According to the Memorabilia of the Three Kingdoms (Samguk Yusa) and the National Chronicle of the Gaya Kingdom (Garak Gukgi), the Queen-to-be Heo Hwang Ok of Ayodhi landed on the shore of Gaya in AD 48 for her marriage to the founding king of the Gaya Kingdom, King Kim Suro. Among many treasures the Queen-to-be was believed to be have brought seeds of tea plants and people planted the seeds in the hills of the mountain Pakwul in Gimhae. Even today one can easily find villages and mountain valleys named after ‘Tea’ in Gimhae. There are vast tea trees in the mountain valley, Kum Kangji, known in the early days as Da Jeonli (Tea fields) in east of Gimhae.
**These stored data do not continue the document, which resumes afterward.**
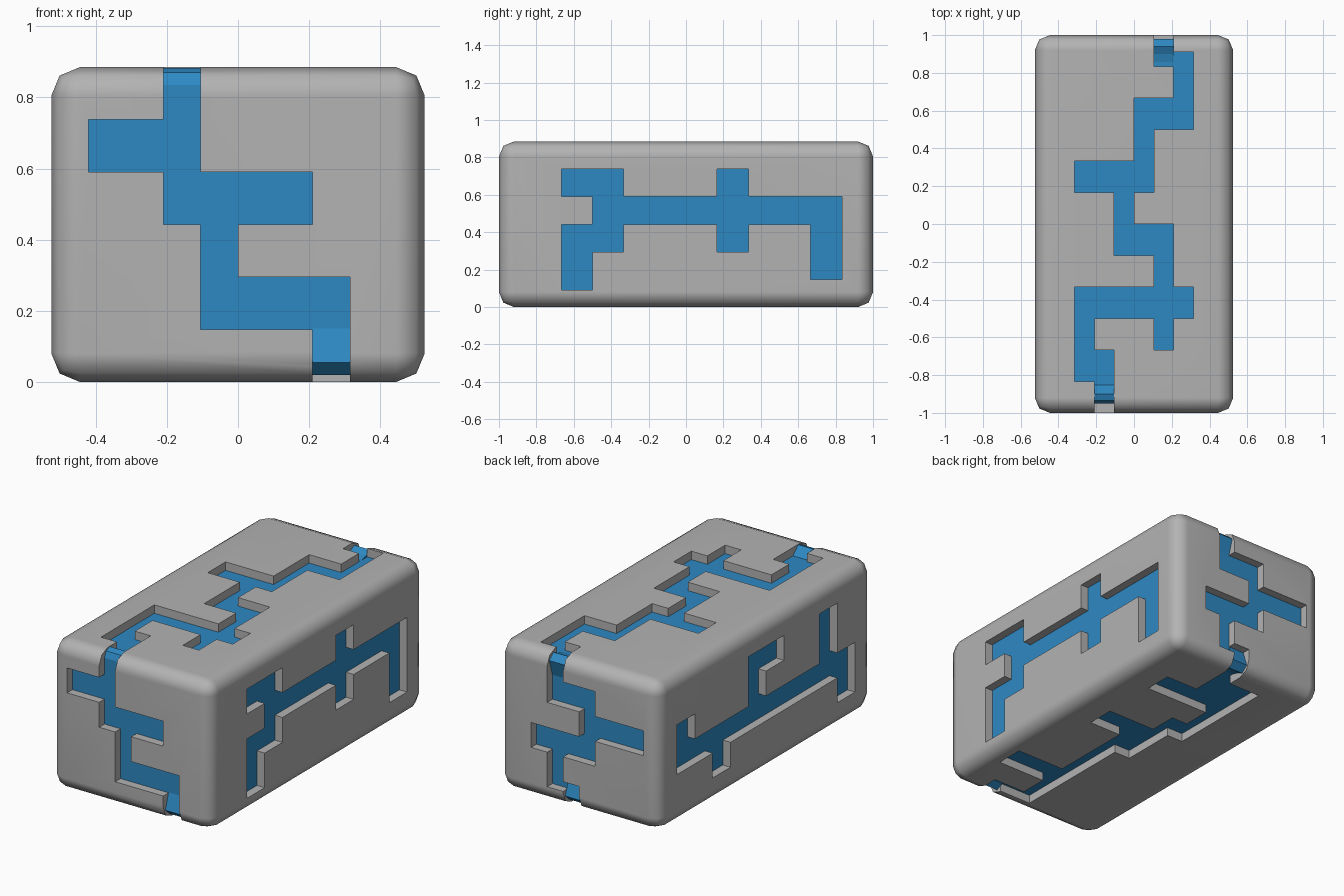
import bpy, bmesh, math
from mathutils import Vector

if "Cube" in bpy.data.objects:
    bpy.data.objects.remove(bpy.data.objects["Cube"])

HALF = (0.525, 1.0, 0.4425)     # half sizes of the block
CELLS = (10, 12, 6)             # groove layout grid along x, y, z
DEPTH, RIM, OUT = 0.05, 0.09, 0.06


def material(name, rgb):
    m = bpy.data.materials.new(name)
    m.diffuse_color = (*rgb, 1)
    m.use_nodes = True
    m.node_tree.nodes["Principled BSDF"].inputs["Base Color"].default_value = m.diffuse_color
    return m


GREY = material("grey casing", (0.45, 0.45, 0.45))
BLUE = material("blue channel", (0.027, 0.25, 0.55))


def add_object(name, bm, mats):
    me = bpy.data.meshes.new(name)
    bmesh.ops.recalc_face_normals(bm, faces=bm.faces)
    bm.to_mesh(me)
    bm.free()
    for m in mats:
        me.materials.append(m)
    ob = bpy.data.objects.new(name, me)
    bpy.context.collection.objects.link(ob)
    return ob


def extrude(bm, shift):
    res = bmesh.ops.extrude_face_region(bm, geom=bm.faces[:], use_keep_orig=True)
    verts = [g for g in res["geom"] if isinstance(g, bmesh.types.BMVert)]
    bmesh.ops.translate(bm, vec=shift, verts=verts)


def grid_lines(axis):
    """Cell borders, with an extra outer row at each end that cuts through the rim."""
    h, n = HALF[axis], CELLS[axis]
    inner = [-h + 2 * h * k / n for k in range(1, n)]
    return [-h - OUT, -h + RIM] + inner + [h - RIM, h + OUT]


def walk(path):
    """Cells on a path: start column and row, then targets for row, column, row, ..."""
    pos, cells = list(path[:2]), {tuple(path[:2])}
    for k, target in enumerate(path[2:]):
        a = 1 - k % 2
        while pos[a] != target:
            pos[a] += 1 if target > pos[a] else -1
            cells.add(tuple(pos))
    return cells


def cut_groove(body, normal, sign, *paths):
    """Sink the cells of the given paths into one side of the body."""
    u, v = [a for a in range(3) if a != normal]
    lu, lv = grid_lines(u), grid_lines(v)
    bm, cache = bmesh.new(), {}

    def vert(i, j):
        if (i, j) not in cache:
            co = [0, 0, 0]
            co[u], co[v], co[normal] = lu[i], lv[j], sign * (HALF[normal] - DEPTH)
            cache[i, j] = bm.verts.new(co)
        return cache[i, j]

    for c, r in sorted(set().union(*map(walk, paths))):
        i, j = c + 1, r + 1
        bm.faces.new([vert(i, j), vert(i + 1, j), vert(i + 1, j + 1), vert(i, j + 1)])
    shift = Vector((0, 0, 0))
    shift[normal] = sign * (DEPTH + OUT)
    extrude(bm, shift)
    cutter = add_object("groove_cutter", bm, [GREY, BLUE])
    cutter.hide_render = True
    mod = body.modifiers.new("groove", 'BOOLEAN')
    mod.operation, mod.solver, mod.object = 'DIFFERENCE', 'EXACT', cutter
    bpy.ops.object.modifier_apply(modifier=mod.name)
    bpy.data.objects.remove(cutter)


# Casing: rounded block
bm = bmesh.new()
bmesh.ops.create_cube(bm, size=2)
bmesh.ops.scale(bm, vec=HALF, verts=bm.verts)
bmesh.ops.bevel(bm, geom=bm.edges[:], offset=0.08, segments=2, profile=0.5, affect='EDGES')
casing = add_object("casing", bm, [GREY, BLUE])
bpy.context.view_layer.objects.active = casing
casing.select_set(True)

# Grooves: a main path and its side arms on top, bottom, front, back, right and left
cut_groove(casing, 2, 1, (3, -1, 1, 2, 3, 6, 5, 4, 7, 5, 9, 7, 11, 6, 12), (6, 2, 3, 7), (4, 7, 7, 2))
cut_groove(casing, 2, -1, (7, -1, 0, 5, 5, 4, 7, 3, 10, 5, 12), (5, 2, 2, 8), (4, 6, 6, 7), (3, 9, 9, 7))
cut_groove(casing, 1, -1, (7, -1, 1, 4, 3, 3, 6), (4, 3, 3, 6), (3, 4, 4, 1))
cut_groove(casing, 1, 1, (5, -1, 0, 6, 2, 4, 4, 6, 6), (4, 3, 3, 1), (6, 2, 2, 7))
cut_groove(casing, 0, 1, (2, 0, 2, 3, 4, 2), (3, 3, 3, 10, 1), (7, 2, 4))
cut_groove(casing, 0, -1, (1, 1, 2, 10, 3), (8, 1, 2), (2, 2, 4), (6, 2, 4, 5))

# Groove floors are blue: faces lying flat at groove depth
for p in casing.data.polygons:
    p.material_index = 0
    for a in range(3):
        if abs(p.normal[a]) > 0.99 and abs(abs(p.center[a]) - (HALF[a] - DEPTH)) < 0.002:
            p.material_index = 1

# Smooth rounded edges, crisp groove edges
bpy.ops.object.shade_smooth_by_angle(angle=math.radians(50))
wn = casing.modifiers.new("flat sides", 'WEIGHTED_NORMAL')
wn.keep_sharp = True
casing.location.z = HALF[2]


def ridge(name, sy, sz, col, profile):
    """Raised blue ridge where a channel crosses an edge; profile is (y, z) inset from the edge."""
    bm = bmesh.new()
    width = 2 * HALF[0] / CELLS[0]
    x0 = -HALF[0] + col * width
    bm.faces.new([bm.verts.new((x0, sy * (HALF[1] - a), sz * (HALF[2] - b))) for a, b in profile])
    extrude(bm, (width, 0, 0))
    add_object(name, bm, [BLUE]).location.z = HALF[2]


HIGH = [(.15, .052), (.10, .002), (.065, .015), (.05, .05), (.05, .15), (.15, .15)]
LOW = [(.15, .052), (.10, .04), (.06, .02), (.02, .055), (.05, .15), (.15, .15)]
ridge("front_top_ridge", -1, 1, 3, HIGH)
ridge("back_top_ridge", 1, 1, 6, LOW)
ridge("front_bottom_ridge", -1, -1, 7, LOW)
ridge("back_bottom_ridge", 1, -1, 5, LOW)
The people of Gaya paid tributes to the King with offerings of tea, rice wine, and fruit. This ceremony was called ‘Tea Ceremony’, Cha Rye (茶禮). The practice of Cha Rye continues today, where family members gather together to pay tributes to the ancestors.
The Gaya Kingdom is known for many artifacts demonstrating advanced economic and cultural development. These advancements appear to demonstrate well developed tea culture in that region.